Problem to work on |
Each line of the entries below that includes "objects" belongs in your answer.

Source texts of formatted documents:
----

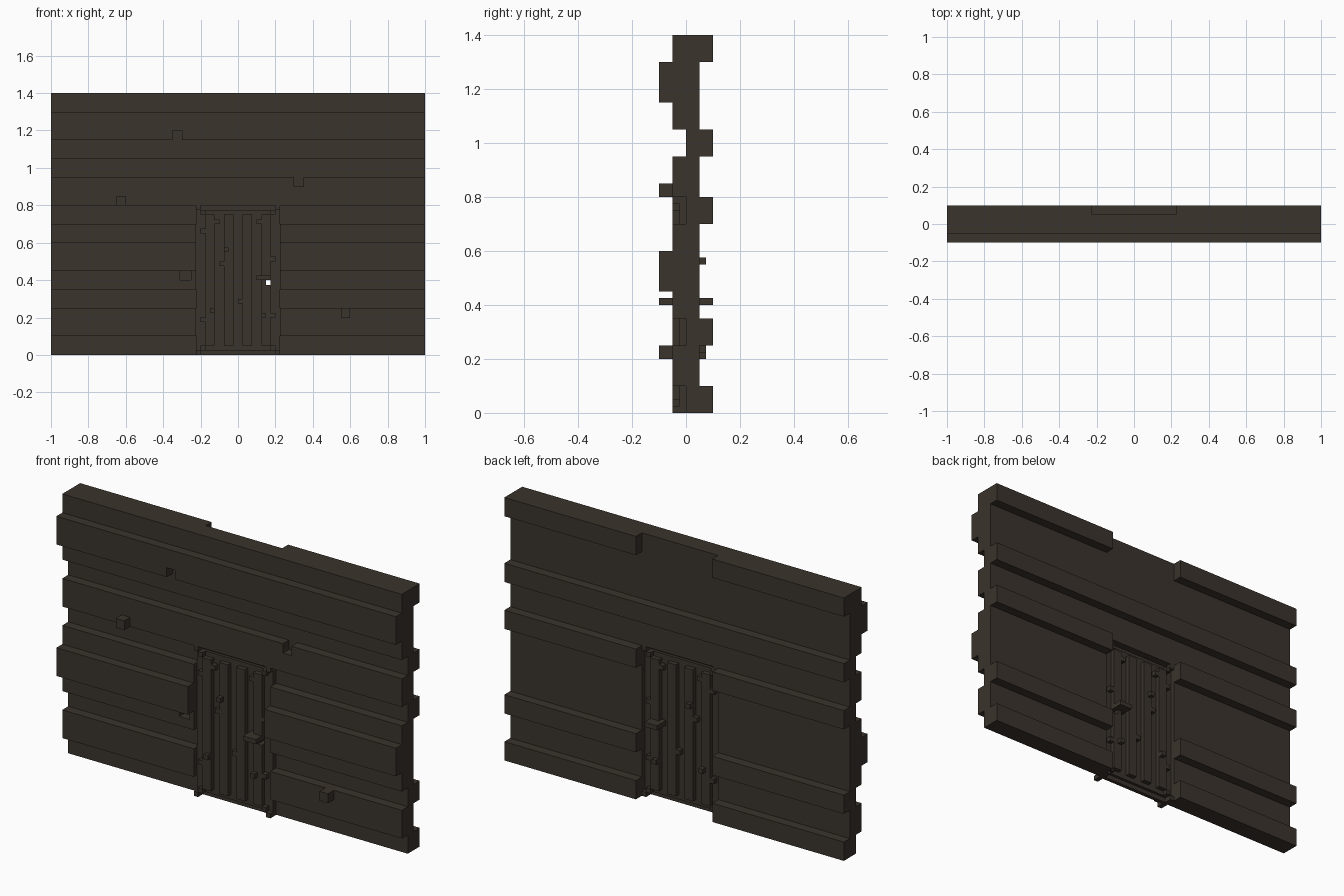
import bpy, bmesh

if "Cube" in bpy.data.objects:
    bpy.data.objects.remove(bpy.data.objects["Cube"])

wood = bpy.data.materials.new("dark brown wood")
wood.diffuse_color = (0.043, 0.033, 0.025, 1)
wood.use_nodes = True
wood.node_tree.nodes["Principled BSDF"].inputs["Base Color"].default_value = wood.diffuse_color


def boxes(name, specs):
    """One object from boxes given as (x0, x1, y0, y1, z0, z1)."""
    bm = bmesh.new()
    for x0, x1, y0, y1, z0, z1 in specs:
        vs = bmesh.ops.create_cube(bm, size=1)["verts"]
        for v in vs:
            v.co.x = x1 if v.co.x > 0 else x0
            v.co.y = y1 if v.co.y > 0 else y0
            v.co.z = z1 if v.co.z > 0 else z0
    me = bpy.data.meshes.new(name)
    bm.to_mesh(me)
    bm.free()
    me.materials.append(wood)
    ob = bpy.data.objects.new(name, me)
    bpy.context.collection.objects.link(ob)
    return ob


def cut(ob, specs):
    """Subtract boxes from an object and drop the cutters."""
    for s in specs:
        c = boxes("cutter", [s])
        c.hide_render = True
        m = ob.modifiers.new("cut", 'BOOLEAN')
        m.operation, m.solver, m.object = 'DIFFERENCE', 'EXACT', c
        bpy.context.view_layer.objects.active = ob
        bpy.ops.object.modifier_apply(modifier="cut")
        bpy.data.objects.remove(c)


# Log wall: stepped profile (top z of each band, front y / back y)
front = [(0, 0), (.1, -.05), (.25, 0), (.35, -.05), (.45, -.1), (.6, -.05), (.7, 0),
         (.8, -.05), (.95, 0), (1.05, -.05), (1.15, -.1), (1.3, -.05), (1.4, None)]
back = [(0, .1), (.1, .05), (.25, .1), (.35, .05), (.7, .1), (.8, .05), (.95, .1),
        (1.05, .05), (1.3, .1), (1.4, None)]


def steps(bands):
    pts = []
    for (z0, y), (z1, _) in zip(bands, bands[1:]):
        pts += [(y, z0), (y, z1)]
    return pts


bm = bmesh.new()
face = bm.faces.new([bm.verts.new((-1, y, z)) for y, z in steps(front) + steps(back)[::-1]])
ext = bmesh.ops.extrude_face_region(bm, geom=[face])["geom"]
bmesh.ops.translate(bm, vec=(2, 0, 0), verts=[g for g in ext if isinstance(g, bmesh.types.BMVert)])
bmesh.ops.recalc_face_normals(bm, faces=bm.faces)
me = bpy.data.meshes.new("log_wall")
bm.to_mesh(me)
bm.free()
me.materials.append(wood)
wall = bpy.data.objects.new("log_wall", me)
bpy.context.collection.objects.link(wall)

cut(wall, [
    (-.225, .225, -.2, .2, -.1, .8),        # doorway
    (-.225, .225, .05, .2, 1.3, 1.5),       # gap in the back top log
    (-.35, -.3, -.2, -.05, 1.1, 1.2),       # chipped notches
    (.3, .35, -.2, 0, .9, 1.0),
    (-.31, -.25, -.2, 0, .4, .45),
])

# Knots standing out of the logs
boxes("wall_knots", [(-.65, -.6, -.1, -.04, .8, .85), (.55, .6, -.1, -.04, .2, .25)])

# Door core and panel
hole = (.15, .175, -.2, .2, .375, .4)
core = boxes("door_core", [(-.225, .225, -.01, .01, 0, .8)])
panel = boxes("door_panel", [(-.225, .225, -.025, .025, .025, .775)])
cut(core, [hole])
cut(panel, [hole])

# Raised planks on both faces, the latch plank notched at the keyhole
for i, x in enumerate((-.175, -.075, .025, .125)):
    for s in (-1, 1):
        y0, y1 = sorted((.02 * s, .05 * s))
        plank = boxes("door_plank", [(x, x + .05, y0, y1, .05, .75)])
        if i == 3:
            cut(plank, [hole])

# Chips beside the planks (x, z, reach) and the corner blocks
chips = [(-.2, .65, .05), (-.2, .175, .05), (-.125, .7, .05), (-.15, .375, .05), (-.15, .225, .075),
         (-.075, .55, .075), (-.1, .475, .05), (-.075, .1, .05), (.025, .475, .05), (0, .275, .05),
         (.1, .7, .05), (.125, .2, .075), (.15, .65, .05), (.175, .5, .05), (.175, .2, .05)]
for s in (-1, 1):
    specs = []
    for x, z, r in chips:
        y0, y1 = sorted((.02 * s, r * s))
        specs.append((x, x + .025, y0, y1, z, z + .025))
    boxes("door_chips", specs)
    y0, y1 = sorted((0, .05 * s))
    corners = []
    for a, b in ((-.225, -.2), (.2, .225)):
        inner = (-.2, -.175) if a < 0 else (.175, .2)
        corners += [(a, b, y0, y1, 0, .025), (a, b, y0, y1, .775, .8),
                    (*inner, y0, y1, .025, .05), (*inner, y0, y1, .75, .775)]
    boxes("door_corner_blocks", corners)

# Handle on each face
boxes("door_handle", [(.1, .175, -.1, -.02, .4, .425), (.1, .175, .02, .1, .4, .425)])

----

Solution to this problem |
if "Cube" in bpy.data.objects:
    bpy.data.objects.remove(bpy.data.objects["Cube"])
    ob = bpy.data.objects.new(name, me)
    bpy.context.collection.objects.link(ob)
        bpy.context.view_layer.objects.active = ob
        bpy.data.objects.remove(c)
wall = bpy.data.objects.new("log_wall", me)
bpy.context.collection.objects.link(wall)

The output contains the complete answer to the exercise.